Among the entries below, how many lines include the word "front"? Reply with only the number.

─── INFORMATION GIVEN

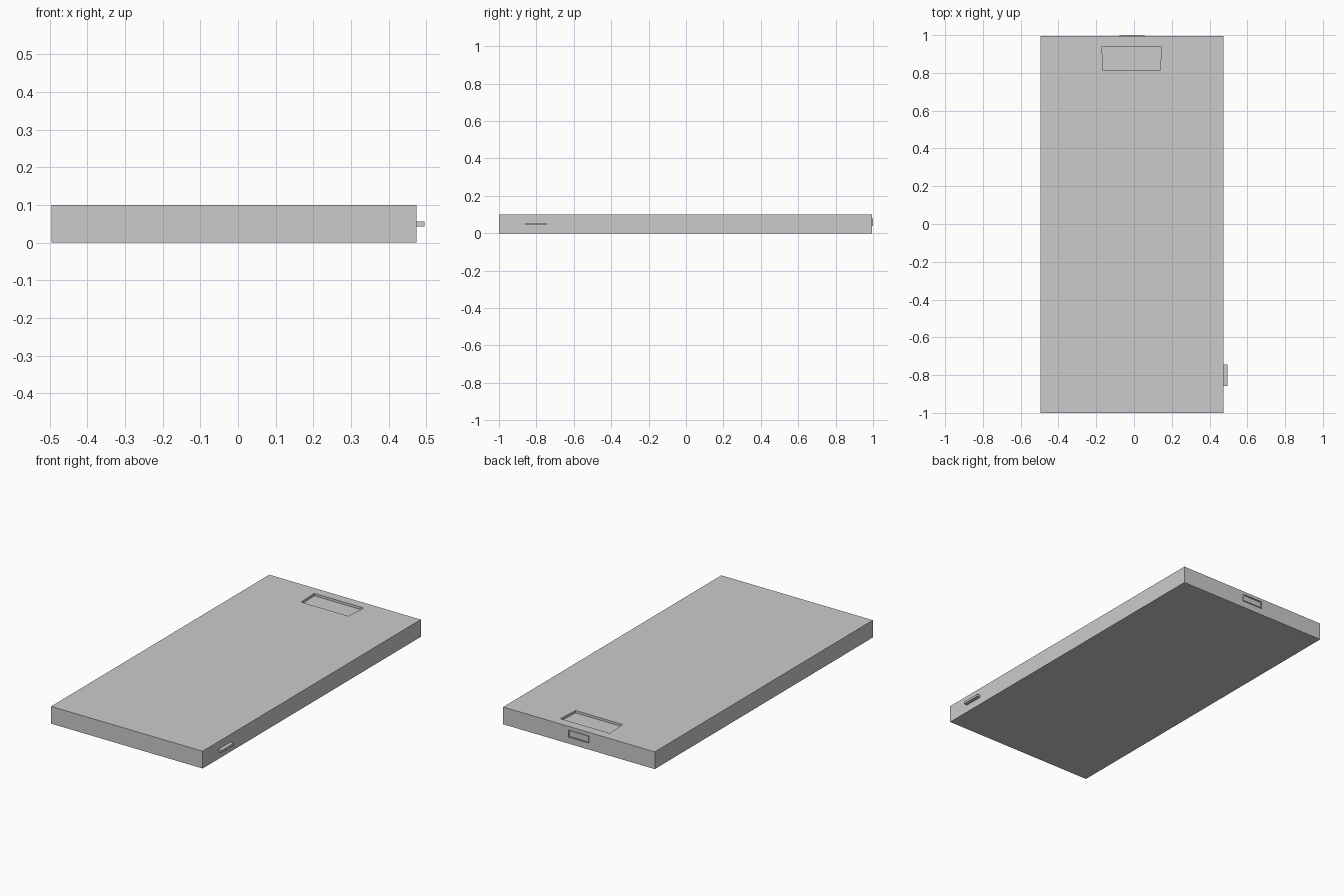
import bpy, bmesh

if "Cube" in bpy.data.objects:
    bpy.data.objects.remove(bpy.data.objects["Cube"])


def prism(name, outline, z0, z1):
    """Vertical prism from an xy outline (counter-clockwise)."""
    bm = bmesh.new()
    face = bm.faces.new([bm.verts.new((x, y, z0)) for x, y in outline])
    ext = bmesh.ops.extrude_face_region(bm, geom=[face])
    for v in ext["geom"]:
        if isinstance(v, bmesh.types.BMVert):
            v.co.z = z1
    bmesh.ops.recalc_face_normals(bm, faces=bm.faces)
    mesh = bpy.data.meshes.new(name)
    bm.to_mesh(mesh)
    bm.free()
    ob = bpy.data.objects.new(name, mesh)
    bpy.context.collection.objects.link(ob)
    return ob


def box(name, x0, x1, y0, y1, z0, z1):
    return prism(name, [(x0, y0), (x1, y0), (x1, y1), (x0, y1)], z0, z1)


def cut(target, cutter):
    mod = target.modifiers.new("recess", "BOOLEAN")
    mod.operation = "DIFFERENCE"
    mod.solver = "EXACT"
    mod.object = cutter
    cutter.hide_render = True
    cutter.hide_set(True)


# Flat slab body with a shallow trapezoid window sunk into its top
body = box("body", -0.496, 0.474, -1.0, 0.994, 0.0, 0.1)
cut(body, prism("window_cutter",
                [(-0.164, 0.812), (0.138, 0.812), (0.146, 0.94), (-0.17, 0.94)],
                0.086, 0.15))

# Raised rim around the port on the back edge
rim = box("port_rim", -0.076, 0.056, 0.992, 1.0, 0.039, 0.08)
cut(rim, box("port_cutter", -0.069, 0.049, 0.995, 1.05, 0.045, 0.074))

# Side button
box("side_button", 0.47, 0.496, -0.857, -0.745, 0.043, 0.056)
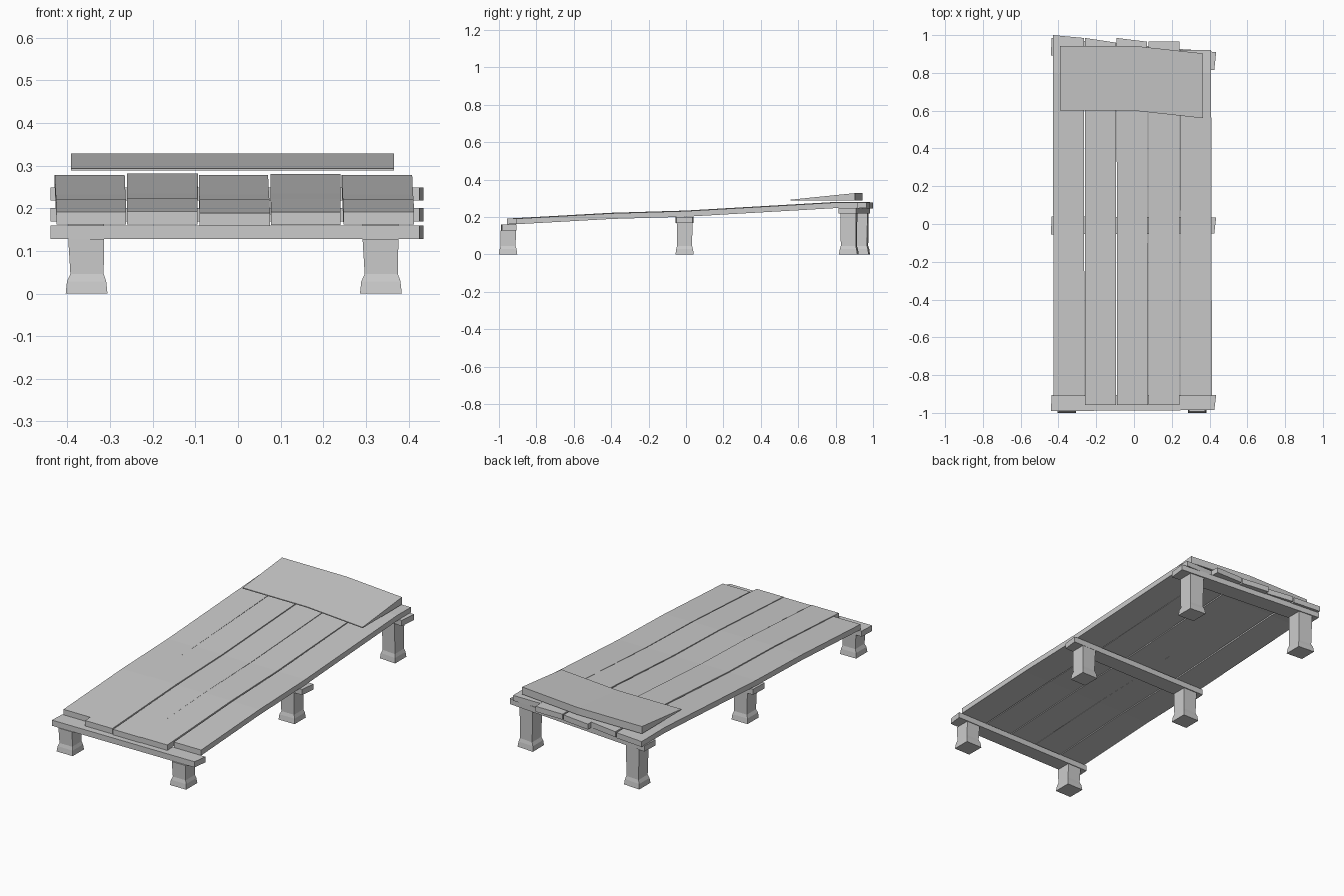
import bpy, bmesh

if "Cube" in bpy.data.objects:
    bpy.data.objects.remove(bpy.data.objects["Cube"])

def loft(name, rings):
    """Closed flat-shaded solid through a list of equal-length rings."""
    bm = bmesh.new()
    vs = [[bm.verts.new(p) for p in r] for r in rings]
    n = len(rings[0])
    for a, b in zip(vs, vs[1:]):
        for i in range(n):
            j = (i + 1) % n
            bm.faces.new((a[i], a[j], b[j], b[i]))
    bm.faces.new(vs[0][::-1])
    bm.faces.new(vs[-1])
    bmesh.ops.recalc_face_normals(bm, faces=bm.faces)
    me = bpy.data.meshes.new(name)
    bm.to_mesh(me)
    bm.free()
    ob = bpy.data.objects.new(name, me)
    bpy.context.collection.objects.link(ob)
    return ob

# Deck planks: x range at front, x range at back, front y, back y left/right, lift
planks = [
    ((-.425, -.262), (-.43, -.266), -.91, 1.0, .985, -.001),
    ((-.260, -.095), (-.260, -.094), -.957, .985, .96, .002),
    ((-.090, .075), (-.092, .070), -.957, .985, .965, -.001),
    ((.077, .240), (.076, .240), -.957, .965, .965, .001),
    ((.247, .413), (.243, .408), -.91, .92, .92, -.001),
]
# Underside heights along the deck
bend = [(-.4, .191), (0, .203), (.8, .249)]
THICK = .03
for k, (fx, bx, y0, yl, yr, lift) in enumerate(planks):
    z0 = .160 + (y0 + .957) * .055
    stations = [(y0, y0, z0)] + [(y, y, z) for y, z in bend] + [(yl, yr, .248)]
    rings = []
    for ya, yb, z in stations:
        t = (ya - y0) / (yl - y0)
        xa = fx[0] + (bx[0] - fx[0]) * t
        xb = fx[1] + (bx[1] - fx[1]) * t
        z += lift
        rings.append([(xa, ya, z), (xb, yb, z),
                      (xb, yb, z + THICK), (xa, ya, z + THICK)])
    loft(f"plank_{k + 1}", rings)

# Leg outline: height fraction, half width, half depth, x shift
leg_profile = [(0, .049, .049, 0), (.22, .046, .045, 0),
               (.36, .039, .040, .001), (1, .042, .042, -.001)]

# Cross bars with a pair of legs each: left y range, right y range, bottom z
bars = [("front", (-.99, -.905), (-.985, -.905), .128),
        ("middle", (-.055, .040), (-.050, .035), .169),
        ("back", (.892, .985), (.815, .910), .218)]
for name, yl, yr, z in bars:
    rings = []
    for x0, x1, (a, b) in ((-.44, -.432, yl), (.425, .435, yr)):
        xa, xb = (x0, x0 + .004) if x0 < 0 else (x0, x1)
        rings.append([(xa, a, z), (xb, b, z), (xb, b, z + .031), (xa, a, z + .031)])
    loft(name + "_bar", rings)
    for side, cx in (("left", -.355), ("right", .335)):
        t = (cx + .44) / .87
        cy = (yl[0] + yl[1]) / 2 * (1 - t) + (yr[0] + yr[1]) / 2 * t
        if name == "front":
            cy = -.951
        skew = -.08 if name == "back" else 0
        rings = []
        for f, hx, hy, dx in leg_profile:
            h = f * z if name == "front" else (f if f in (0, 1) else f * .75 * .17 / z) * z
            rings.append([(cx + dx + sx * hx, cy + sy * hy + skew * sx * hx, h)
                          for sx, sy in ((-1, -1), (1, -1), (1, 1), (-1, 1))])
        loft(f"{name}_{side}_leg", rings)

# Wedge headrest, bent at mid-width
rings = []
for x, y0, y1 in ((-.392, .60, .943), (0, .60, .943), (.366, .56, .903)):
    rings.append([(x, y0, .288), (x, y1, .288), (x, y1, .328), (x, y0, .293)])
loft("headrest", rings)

──────

[ANSWER BOX] 4